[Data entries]
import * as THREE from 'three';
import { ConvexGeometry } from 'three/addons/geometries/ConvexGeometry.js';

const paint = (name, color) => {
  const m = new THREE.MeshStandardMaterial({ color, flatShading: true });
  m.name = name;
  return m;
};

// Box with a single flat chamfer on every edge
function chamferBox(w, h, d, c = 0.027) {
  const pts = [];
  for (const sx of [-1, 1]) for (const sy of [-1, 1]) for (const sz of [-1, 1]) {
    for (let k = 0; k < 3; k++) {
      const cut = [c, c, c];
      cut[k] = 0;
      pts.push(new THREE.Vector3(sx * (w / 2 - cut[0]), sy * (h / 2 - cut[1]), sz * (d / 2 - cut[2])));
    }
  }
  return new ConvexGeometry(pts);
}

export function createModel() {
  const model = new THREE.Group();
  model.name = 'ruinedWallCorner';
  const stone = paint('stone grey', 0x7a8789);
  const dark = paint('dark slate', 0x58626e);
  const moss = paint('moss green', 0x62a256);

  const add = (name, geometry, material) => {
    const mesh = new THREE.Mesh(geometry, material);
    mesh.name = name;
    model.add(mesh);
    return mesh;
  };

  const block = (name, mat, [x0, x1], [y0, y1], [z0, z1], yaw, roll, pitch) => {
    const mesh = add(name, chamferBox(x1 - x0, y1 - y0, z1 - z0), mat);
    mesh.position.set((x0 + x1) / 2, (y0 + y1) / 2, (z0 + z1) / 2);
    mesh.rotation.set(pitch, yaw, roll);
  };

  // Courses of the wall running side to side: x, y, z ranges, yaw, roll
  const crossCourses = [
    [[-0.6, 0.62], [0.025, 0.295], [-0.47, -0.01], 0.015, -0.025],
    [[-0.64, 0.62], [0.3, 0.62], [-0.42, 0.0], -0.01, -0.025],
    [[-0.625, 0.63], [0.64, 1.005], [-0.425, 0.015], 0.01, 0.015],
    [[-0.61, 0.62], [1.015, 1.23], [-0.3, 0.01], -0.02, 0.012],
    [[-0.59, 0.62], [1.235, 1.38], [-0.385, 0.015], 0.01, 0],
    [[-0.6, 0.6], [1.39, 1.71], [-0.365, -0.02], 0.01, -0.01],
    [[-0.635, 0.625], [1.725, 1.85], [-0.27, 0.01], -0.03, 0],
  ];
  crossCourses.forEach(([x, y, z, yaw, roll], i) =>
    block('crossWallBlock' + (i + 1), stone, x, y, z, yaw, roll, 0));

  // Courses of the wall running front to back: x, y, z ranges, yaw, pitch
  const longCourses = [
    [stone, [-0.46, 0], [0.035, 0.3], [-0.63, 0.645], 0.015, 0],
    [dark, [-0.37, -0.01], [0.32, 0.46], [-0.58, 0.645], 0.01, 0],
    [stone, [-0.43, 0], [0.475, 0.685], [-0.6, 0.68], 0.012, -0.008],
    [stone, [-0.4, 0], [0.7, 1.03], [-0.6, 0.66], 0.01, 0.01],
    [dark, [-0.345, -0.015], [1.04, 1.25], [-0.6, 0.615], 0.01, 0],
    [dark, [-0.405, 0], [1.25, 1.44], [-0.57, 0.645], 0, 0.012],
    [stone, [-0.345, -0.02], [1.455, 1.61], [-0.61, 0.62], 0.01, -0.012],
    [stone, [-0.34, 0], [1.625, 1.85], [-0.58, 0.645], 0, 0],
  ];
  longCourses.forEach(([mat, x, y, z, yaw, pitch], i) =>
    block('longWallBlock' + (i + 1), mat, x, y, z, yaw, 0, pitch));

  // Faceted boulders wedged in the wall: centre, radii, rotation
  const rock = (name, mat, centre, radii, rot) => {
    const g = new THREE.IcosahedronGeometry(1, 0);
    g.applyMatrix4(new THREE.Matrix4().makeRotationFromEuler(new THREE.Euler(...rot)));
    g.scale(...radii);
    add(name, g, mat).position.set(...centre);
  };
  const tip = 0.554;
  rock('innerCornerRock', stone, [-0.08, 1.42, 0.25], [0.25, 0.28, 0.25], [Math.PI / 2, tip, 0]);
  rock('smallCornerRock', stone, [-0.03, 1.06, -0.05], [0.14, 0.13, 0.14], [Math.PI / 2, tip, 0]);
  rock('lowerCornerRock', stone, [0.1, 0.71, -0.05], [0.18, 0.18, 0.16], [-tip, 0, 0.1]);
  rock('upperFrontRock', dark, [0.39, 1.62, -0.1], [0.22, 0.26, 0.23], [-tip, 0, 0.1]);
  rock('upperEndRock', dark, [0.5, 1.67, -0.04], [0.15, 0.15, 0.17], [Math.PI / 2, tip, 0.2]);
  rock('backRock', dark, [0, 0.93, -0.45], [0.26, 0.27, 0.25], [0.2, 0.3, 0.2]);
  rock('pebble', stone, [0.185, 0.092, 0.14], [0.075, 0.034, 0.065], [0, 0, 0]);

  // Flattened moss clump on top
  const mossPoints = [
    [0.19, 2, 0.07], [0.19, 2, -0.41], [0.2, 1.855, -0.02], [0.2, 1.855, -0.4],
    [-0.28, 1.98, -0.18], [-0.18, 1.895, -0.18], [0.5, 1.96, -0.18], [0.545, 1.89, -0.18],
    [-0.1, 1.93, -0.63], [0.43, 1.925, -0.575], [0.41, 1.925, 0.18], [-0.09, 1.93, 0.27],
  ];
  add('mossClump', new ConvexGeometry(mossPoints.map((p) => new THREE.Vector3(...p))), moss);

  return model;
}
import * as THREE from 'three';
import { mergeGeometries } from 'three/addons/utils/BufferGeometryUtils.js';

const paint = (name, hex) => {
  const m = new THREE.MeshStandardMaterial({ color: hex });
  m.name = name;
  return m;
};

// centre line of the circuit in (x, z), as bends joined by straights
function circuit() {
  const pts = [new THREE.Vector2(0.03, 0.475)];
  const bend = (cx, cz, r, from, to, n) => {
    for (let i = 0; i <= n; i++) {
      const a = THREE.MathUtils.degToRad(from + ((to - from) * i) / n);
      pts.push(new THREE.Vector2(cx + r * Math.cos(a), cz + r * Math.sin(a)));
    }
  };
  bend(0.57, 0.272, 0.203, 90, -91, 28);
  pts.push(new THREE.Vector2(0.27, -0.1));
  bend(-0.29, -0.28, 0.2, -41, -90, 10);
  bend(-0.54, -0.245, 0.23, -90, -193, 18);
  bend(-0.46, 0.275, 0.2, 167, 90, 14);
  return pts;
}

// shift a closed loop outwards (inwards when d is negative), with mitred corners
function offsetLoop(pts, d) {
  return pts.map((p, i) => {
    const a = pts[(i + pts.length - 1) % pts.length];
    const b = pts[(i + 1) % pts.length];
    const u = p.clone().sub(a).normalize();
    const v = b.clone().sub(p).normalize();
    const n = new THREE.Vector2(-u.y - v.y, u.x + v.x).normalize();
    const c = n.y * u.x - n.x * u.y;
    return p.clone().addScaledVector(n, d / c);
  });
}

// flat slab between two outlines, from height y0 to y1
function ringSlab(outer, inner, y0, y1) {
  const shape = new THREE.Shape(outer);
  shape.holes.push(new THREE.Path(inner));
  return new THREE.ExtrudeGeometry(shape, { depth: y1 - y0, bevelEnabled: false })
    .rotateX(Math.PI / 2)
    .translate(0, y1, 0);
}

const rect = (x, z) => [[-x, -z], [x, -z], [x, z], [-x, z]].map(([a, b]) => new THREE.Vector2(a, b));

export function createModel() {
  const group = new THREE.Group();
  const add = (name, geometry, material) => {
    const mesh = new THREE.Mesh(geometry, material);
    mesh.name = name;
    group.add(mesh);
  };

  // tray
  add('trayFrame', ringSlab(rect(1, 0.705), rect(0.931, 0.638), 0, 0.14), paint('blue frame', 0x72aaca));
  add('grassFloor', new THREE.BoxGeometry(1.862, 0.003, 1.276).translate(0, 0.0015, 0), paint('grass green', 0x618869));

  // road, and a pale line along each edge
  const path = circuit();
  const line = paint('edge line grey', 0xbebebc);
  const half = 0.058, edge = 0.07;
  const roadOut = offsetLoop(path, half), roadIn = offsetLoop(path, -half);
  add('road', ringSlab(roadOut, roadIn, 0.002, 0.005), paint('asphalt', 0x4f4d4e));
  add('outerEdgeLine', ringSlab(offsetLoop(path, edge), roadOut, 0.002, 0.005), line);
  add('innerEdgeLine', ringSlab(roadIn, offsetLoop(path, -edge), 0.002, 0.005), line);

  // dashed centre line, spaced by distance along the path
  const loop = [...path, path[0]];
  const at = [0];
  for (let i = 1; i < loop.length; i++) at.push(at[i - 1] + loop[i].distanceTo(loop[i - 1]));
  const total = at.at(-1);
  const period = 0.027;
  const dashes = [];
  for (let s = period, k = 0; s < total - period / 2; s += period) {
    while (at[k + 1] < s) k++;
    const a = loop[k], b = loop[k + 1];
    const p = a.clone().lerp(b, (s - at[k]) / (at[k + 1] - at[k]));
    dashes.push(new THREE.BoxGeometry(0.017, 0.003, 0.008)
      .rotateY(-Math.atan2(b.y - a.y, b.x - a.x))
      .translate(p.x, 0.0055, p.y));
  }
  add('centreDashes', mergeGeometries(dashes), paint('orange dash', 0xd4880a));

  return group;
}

PROBLEM DESCRIPTION → Across the data, pull every line containing the string "return".

EXERCISE RESULT →
  return m;
  return new ConvexGeometry(pts);
    return mesh;
  return model;
  return m;
  return pts;
  return pts.map((p, i) => {
    return p.clone().addScaledVector(n, d / c);
  return new THREE.ExtrudeGeometry(shape, { depth: y1 - y0, bevelEnabled: false })
  return group;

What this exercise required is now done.